A commentary by Nick Gent, a member of The Chelsea Society.
Eight members of the Society attended a walking tour arranged by the Society of some of the City of London’s prominent landmarks on Thursday 16th February 2017 at 11am. The meeting point was poignant, although apt in today’s uncertain times. We met at the Kindertransport memorial at Liverpool St. station. Just before the Second World War, ten thousand unaccompanied Jewish children were brought to Britain to escape persecution. These children arrived at Liverpool Street station, to be taken in by British families and foster homes. Only a few were reunited with their families after the war.
We were very fortunate to have as our guide, Raúl Curiel, retired director of the leading London architects, Aukett Swanke. He very kindly gave his time and expertise to afford us a fascinating insight into the planning and architectural aspects of some of the City’s iconic modern buildings and developments. Raúl was ideally placed to do so as his company has been actively involved with a number of the City’s high profile landmarks. For reasons of space, this note covers just some of the landmarks we saw on the walkabout but, hopefully, readers will have a flavour of what went on!
Group discussion in the Broadgate development
Raúl’s opening remarks were “the City is a machine for making money” and “must remain a money maker, given its pivotal role in the economy.” This point is, of course, true and it is in no small part due to the City’s powerful money-making abilities that we have such a fine array of architecture.
Starting in Liverpool Street station, Raúl emphasised the clever adaptation of the Victorian station to modern day use. He regards the station as a very good early example of the integration of new and old in London.

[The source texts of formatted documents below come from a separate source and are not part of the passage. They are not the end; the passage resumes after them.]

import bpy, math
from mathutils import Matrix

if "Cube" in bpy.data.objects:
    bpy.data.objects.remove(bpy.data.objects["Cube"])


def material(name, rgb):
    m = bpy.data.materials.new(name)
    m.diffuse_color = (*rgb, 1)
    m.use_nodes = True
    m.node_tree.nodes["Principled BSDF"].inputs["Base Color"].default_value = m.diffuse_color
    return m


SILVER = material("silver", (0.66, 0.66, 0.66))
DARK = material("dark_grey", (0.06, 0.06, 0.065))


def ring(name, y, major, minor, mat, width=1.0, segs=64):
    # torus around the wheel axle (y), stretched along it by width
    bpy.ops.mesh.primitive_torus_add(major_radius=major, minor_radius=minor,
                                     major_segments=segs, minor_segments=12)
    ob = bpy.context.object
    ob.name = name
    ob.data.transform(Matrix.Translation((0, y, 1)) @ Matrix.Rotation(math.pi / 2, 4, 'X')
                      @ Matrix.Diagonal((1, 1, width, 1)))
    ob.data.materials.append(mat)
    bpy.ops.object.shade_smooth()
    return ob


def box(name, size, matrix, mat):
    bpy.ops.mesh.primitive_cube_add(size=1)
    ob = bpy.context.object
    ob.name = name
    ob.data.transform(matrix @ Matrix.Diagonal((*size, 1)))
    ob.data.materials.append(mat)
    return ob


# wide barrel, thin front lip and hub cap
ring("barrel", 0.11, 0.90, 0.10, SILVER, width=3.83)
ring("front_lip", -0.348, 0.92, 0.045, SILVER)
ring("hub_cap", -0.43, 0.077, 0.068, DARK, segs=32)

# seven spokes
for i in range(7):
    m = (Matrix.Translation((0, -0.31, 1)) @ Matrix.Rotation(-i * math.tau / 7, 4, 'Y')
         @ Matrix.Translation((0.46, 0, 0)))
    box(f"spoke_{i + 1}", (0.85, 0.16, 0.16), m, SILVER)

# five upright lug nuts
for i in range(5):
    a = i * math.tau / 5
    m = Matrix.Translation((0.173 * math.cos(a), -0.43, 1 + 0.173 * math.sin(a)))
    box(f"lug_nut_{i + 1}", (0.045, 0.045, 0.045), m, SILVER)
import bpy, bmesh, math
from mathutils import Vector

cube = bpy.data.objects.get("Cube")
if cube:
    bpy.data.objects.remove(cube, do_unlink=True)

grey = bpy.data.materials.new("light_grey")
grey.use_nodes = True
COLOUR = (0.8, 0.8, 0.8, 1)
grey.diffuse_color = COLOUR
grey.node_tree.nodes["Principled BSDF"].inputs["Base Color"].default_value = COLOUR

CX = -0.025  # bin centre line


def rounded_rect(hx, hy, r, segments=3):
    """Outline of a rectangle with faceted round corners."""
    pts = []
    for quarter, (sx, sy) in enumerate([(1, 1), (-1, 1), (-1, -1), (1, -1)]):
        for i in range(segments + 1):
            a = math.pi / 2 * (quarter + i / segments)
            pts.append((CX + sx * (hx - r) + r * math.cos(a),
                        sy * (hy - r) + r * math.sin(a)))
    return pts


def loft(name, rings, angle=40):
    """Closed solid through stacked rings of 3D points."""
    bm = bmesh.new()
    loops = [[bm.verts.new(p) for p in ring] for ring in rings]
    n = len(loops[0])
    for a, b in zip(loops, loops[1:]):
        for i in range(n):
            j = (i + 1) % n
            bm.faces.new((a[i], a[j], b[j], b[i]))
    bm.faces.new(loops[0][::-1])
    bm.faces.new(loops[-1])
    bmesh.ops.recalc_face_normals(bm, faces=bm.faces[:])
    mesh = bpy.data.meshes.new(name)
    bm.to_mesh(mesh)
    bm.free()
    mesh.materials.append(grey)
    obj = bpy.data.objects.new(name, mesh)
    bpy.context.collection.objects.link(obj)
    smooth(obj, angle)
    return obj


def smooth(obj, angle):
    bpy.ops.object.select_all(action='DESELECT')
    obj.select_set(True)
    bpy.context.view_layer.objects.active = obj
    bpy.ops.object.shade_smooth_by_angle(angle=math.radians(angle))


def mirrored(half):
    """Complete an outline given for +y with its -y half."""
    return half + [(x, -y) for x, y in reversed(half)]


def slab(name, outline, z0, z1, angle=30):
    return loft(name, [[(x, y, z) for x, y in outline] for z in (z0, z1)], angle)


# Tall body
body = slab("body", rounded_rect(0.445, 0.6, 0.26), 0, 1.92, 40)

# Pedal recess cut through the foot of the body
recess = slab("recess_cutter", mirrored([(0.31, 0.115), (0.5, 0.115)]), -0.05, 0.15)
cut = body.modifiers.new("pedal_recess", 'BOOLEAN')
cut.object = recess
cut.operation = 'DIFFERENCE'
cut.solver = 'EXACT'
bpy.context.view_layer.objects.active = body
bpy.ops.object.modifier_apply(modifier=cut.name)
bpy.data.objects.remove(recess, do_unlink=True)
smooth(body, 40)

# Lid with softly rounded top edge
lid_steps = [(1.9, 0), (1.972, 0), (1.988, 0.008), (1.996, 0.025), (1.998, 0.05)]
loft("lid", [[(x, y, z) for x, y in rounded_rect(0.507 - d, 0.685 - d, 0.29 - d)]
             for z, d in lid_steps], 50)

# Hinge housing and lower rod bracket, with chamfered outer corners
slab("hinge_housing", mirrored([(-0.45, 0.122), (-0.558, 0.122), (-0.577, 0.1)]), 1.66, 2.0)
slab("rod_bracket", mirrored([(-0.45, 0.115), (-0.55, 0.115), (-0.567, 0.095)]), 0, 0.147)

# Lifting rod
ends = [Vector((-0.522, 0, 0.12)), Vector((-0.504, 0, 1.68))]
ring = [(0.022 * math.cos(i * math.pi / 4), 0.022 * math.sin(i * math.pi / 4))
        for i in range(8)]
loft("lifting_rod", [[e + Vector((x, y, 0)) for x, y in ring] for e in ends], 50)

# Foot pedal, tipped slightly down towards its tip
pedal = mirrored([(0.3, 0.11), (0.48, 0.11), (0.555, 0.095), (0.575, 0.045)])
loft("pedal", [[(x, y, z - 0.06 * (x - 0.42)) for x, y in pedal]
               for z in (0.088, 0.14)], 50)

Already fired up with enthusiasm, we proceeded to the 1980s Broadgate office development, Phases 1 and 2, adjacent to the station. Visiting Phase I (Arup Associates, acting architects) comparisons were made between the different squares, which are at the heart of the development. Each one had a distinctive character. Raul impressed upon us the interplay between granite and sandstone and rectangles, circles and diagonal finishes and talked about “curtain walls” (non-load bearing walls) which afford more scope for aesthetic considerations in design. Despite the mixed styles, all the buildings seemed to fit together and complement each other well. Interestingly, Phase 2 (Skidmore, Owings and Merrill), which occurred seven years after Phase 1, coincided with the advent of money from the United States. This heralded a change in style, characterised by bigger buildings and some pastiche.
In marked contrast to our experience in Broadgate, where building height is restricted to around ten storeys, Raúl introduced us to the Heron Tower (Kohn Pedersen Fox). This building is in what is known as the “tower district”, located in Bishopsgate, one of the tallest buildings in the City, 47 storeys, rising to a height of over 200 metres. Of particular interest, the building is divided into ten three-storey “vertical villages”, each with accommodation arranged around a central atrium and facilitating distinctive cultures.
Still in the tower district, we visited The Gherkin, in St Mary Axe (Foster and Partners), not quite as tall as Heron Tower, 41 storeys and 180 metres high. This is a beautiful landmark, whether seen from afar or at close quarters. Still in the same area, we saw the Cheese Grater, 48 storeys and 225 metres high, and the Lloyd’s of London building, just 14 storeys and 88 metres high. The architects to both these buildings are Richard Rogers and Partners, a singular achievement as the buildings are not only adjacent to each other but built in different eras, the former in 2013 and the latter in 1986. The Cheese Grater is in the form of a wedge shape to respect the “strategic sightlines” of St Paul’s (from Richmond and Parliament Hill). The Lloyd’s of London building was regarded as the first modern building in the City, indeed, I recall it attracting a lot of column inches, all those years ago!
Across from The Gherkin, we passed by one of Raúl’s firm’s own buildings, Exchequer Court at St Mary Axe; he described it as an example of the transitional design prevalent in the City in the 1990’s.
After repairing to the Royal Exchange (redeveloped and extended by Raúl’s practice), in Bank, for a well-deserved lunch, we headed for our last destination, Paternoster Square, by St Paul’s Cathedral. This took shape in the 1990s and has had somewhat mixed reviews. Amongst our group, it was thought that the square was a bit “soulless” and that we were not drawn into the square in the same way as we were with Broadgate, in the morning. After a good lunch and a day of tutelage from Raúl, I think it is fair to say that we felt we were better qualified to make such a value judgement than at the start of the day!
To finish, and to make a personal point, it is wonderful that the Chelsea Society organises tours such as this one as it makes one more appreciative of, and enjoy more, what surrounds us. Such events complement admirably the conservation role of the Society.